Records from a dataset »

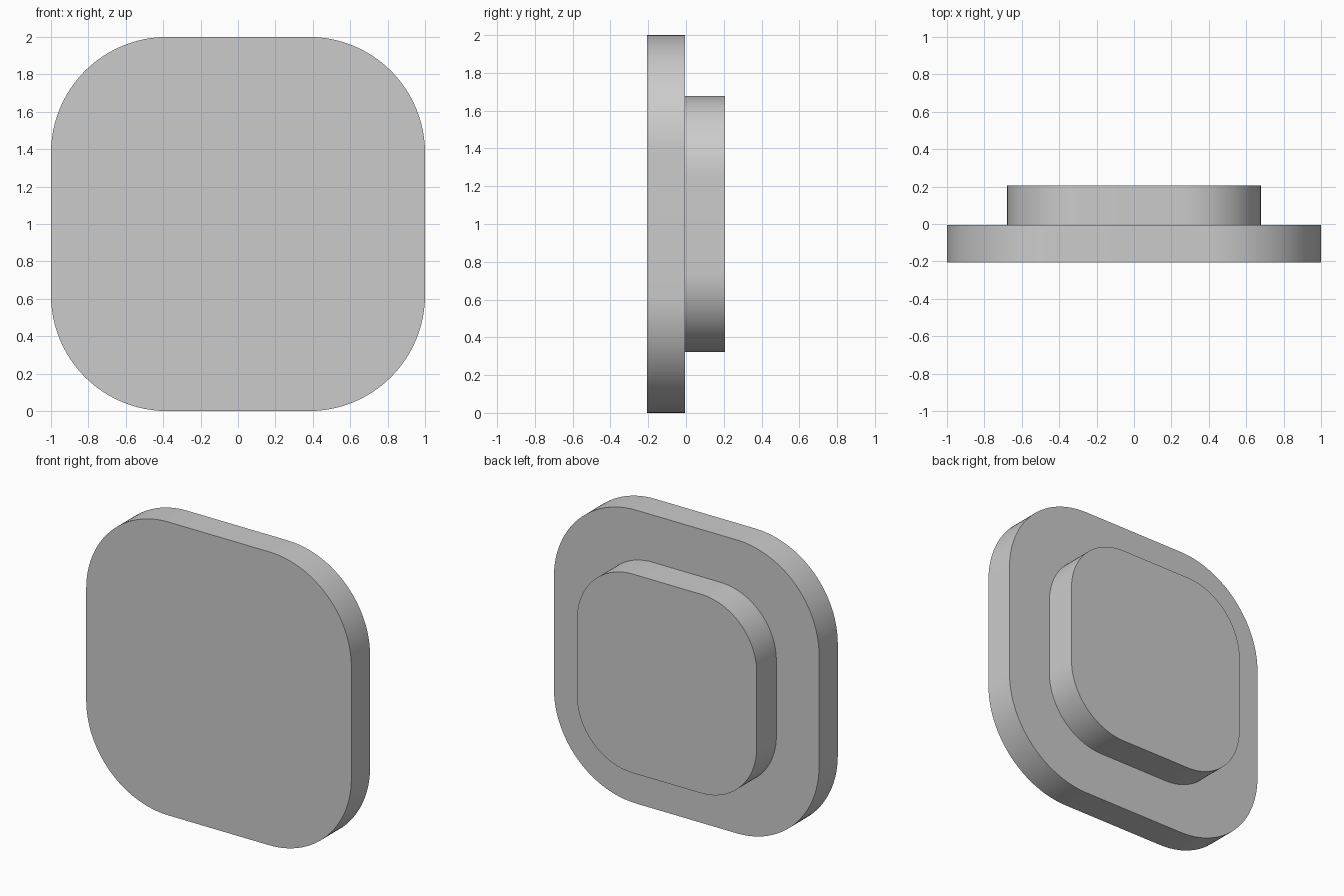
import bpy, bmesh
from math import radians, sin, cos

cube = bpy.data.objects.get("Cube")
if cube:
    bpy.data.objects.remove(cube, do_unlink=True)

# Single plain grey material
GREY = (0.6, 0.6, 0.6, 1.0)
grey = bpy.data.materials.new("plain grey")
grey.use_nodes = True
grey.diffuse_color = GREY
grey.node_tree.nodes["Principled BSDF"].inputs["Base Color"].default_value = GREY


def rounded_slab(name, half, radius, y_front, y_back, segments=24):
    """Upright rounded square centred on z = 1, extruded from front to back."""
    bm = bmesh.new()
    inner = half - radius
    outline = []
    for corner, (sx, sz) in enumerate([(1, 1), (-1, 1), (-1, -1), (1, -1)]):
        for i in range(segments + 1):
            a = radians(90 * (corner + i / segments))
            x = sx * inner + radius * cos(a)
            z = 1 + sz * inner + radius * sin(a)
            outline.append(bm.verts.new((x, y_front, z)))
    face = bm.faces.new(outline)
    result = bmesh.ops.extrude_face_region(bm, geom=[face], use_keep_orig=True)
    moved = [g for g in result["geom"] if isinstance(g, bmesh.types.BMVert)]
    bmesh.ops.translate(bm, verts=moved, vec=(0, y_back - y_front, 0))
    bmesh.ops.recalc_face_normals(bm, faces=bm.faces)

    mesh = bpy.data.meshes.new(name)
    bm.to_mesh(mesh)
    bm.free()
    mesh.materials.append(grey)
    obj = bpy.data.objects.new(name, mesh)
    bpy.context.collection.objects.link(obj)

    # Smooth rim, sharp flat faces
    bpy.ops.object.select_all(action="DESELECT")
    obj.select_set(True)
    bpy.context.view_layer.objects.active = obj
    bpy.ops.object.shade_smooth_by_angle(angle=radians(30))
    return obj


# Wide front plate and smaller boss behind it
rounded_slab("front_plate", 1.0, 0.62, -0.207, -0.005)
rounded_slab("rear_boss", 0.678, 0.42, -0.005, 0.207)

* * *

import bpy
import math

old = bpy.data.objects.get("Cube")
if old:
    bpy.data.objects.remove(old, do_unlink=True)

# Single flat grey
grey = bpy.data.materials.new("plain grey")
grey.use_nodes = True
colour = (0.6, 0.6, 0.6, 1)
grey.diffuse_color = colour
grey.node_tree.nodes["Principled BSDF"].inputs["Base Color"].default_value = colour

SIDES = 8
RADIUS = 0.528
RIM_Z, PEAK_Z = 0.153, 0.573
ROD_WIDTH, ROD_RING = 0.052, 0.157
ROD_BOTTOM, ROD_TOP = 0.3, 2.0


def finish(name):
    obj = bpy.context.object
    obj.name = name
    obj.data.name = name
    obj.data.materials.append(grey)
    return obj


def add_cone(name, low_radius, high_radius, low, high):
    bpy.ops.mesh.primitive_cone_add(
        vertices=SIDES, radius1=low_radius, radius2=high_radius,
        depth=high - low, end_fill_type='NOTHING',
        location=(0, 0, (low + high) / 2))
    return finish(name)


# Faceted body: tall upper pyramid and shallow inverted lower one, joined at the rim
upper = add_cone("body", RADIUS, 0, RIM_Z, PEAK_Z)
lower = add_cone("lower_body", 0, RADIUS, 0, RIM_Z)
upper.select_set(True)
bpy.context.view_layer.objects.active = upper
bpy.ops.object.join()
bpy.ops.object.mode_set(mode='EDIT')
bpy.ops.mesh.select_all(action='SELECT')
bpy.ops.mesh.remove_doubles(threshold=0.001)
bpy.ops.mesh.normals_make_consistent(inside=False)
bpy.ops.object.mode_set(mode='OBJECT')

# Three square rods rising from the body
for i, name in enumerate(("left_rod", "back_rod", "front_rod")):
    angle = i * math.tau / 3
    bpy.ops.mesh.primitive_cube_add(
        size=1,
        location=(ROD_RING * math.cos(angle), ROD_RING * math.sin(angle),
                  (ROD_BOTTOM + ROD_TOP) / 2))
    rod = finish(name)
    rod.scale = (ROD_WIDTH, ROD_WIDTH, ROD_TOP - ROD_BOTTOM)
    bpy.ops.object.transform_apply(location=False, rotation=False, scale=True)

==

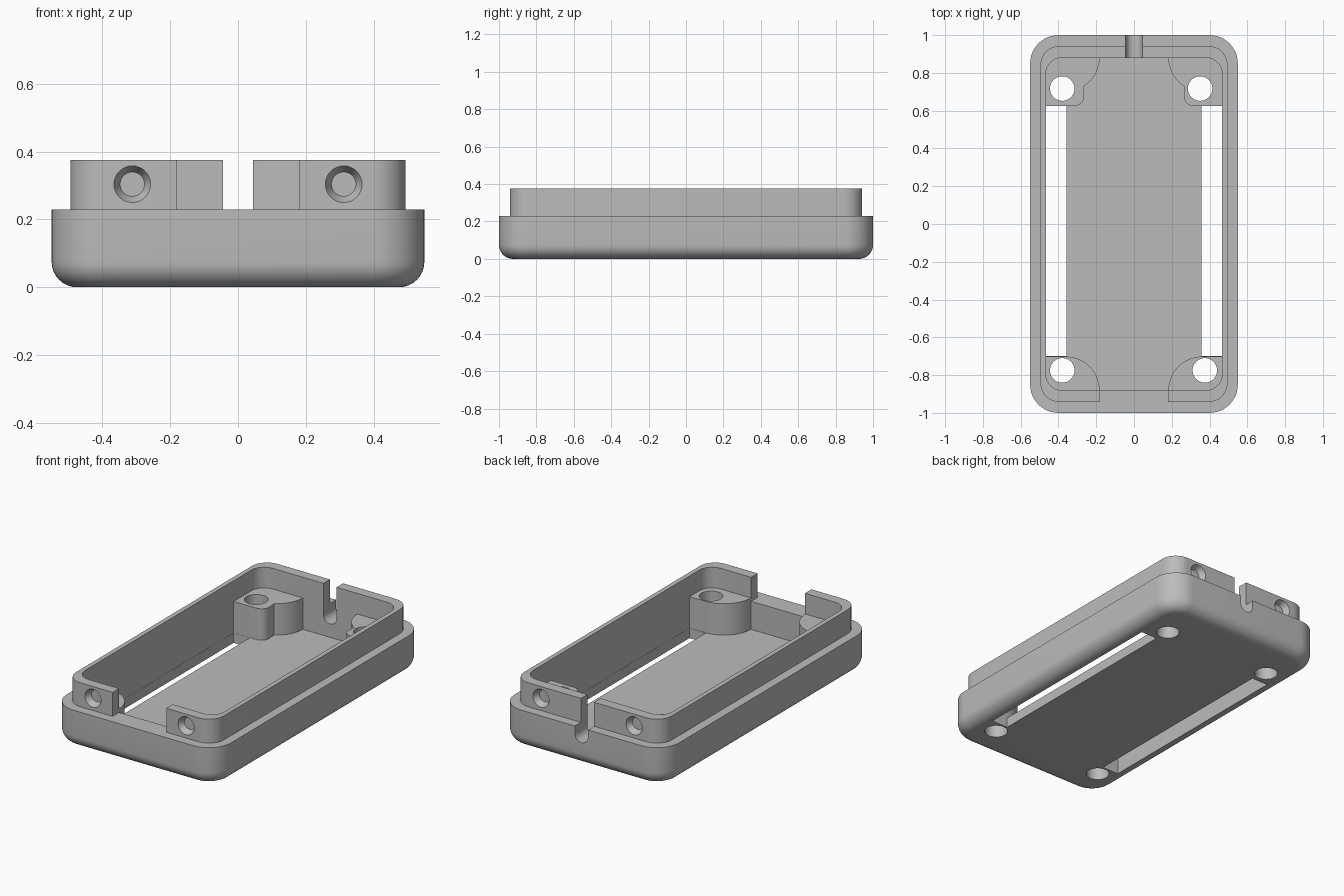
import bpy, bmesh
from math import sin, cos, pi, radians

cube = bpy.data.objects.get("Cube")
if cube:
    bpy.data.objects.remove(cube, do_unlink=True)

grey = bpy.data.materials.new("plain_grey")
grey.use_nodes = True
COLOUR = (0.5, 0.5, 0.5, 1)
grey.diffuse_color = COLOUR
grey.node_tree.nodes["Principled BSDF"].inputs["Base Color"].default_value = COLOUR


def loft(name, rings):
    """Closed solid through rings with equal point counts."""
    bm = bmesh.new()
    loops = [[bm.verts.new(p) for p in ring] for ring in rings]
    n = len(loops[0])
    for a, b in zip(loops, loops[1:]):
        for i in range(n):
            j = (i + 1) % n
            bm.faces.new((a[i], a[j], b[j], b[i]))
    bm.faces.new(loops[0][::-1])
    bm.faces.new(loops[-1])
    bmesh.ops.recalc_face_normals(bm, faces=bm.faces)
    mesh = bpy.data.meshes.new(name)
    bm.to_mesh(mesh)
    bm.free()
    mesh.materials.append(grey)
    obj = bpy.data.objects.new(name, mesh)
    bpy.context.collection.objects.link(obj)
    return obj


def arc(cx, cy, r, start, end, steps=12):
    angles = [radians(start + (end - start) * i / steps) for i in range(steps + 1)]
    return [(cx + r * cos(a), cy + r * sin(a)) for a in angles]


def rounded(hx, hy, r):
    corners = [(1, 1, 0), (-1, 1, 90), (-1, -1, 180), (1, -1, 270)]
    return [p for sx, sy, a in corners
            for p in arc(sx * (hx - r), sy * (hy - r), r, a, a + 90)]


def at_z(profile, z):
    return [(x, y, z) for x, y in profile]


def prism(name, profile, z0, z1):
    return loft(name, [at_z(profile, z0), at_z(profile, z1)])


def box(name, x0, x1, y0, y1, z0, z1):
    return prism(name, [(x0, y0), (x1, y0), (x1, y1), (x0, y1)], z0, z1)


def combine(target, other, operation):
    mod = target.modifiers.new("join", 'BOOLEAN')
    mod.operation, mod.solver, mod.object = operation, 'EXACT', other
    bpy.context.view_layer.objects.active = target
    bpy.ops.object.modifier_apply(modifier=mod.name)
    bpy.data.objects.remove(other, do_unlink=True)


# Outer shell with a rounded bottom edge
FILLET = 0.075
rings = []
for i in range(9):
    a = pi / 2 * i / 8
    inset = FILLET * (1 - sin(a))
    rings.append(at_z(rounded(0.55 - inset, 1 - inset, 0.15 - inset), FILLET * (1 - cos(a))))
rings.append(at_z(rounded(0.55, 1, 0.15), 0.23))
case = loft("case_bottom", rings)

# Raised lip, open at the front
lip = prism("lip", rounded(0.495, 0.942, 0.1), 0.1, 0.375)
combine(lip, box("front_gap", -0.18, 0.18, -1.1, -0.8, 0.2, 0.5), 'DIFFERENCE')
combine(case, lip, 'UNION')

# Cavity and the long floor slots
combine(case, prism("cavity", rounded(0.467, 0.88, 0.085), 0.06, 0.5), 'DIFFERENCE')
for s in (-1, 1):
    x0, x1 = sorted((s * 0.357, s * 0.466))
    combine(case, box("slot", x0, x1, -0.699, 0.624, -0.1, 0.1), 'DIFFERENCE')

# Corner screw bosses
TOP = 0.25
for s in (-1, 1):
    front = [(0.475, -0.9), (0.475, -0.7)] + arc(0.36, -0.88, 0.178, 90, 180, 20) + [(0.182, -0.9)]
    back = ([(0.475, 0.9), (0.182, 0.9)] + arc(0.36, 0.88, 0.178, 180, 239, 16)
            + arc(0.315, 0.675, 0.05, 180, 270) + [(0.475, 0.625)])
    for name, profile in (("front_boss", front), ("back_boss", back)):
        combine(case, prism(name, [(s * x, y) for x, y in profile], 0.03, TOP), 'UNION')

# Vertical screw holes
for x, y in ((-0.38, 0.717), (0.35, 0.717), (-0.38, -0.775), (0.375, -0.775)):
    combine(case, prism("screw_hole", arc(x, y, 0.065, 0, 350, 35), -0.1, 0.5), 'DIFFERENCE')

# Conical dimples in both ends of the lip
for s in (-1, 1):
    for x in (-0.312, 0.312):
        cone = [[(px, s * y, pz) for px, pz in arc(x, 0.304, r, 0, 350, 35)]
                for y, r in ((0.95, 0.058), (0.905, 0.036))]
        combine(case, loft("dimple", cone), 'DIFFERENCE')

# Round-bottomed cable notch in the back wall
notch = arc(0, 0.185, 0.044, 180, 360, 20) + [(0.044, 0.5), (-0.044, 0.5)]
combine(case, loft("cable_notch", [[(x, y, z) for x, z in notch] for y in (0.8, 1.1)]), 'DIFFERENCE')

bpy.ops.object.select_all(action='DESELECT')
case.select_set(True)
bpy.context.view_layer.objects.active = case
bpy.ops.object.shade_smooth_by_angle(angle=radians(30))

PROBLEM DESCRIPTION » Please report every line in the entries above that holds the string "radians".

FINISHED EXERCISE »
from math import radians, sin, cos
            a = radians(90 * (corner + i / segments))
    bpy.ops.object.shade_smooth_by_angle(angle=radians(30))
from math import sin, cos, pi, radians
    angles = [radians(start + (end - start) * i / steps) for i in range(steps + 1)]
bpy.ops.object.shade_smooth_by_angle(angle=radians(30))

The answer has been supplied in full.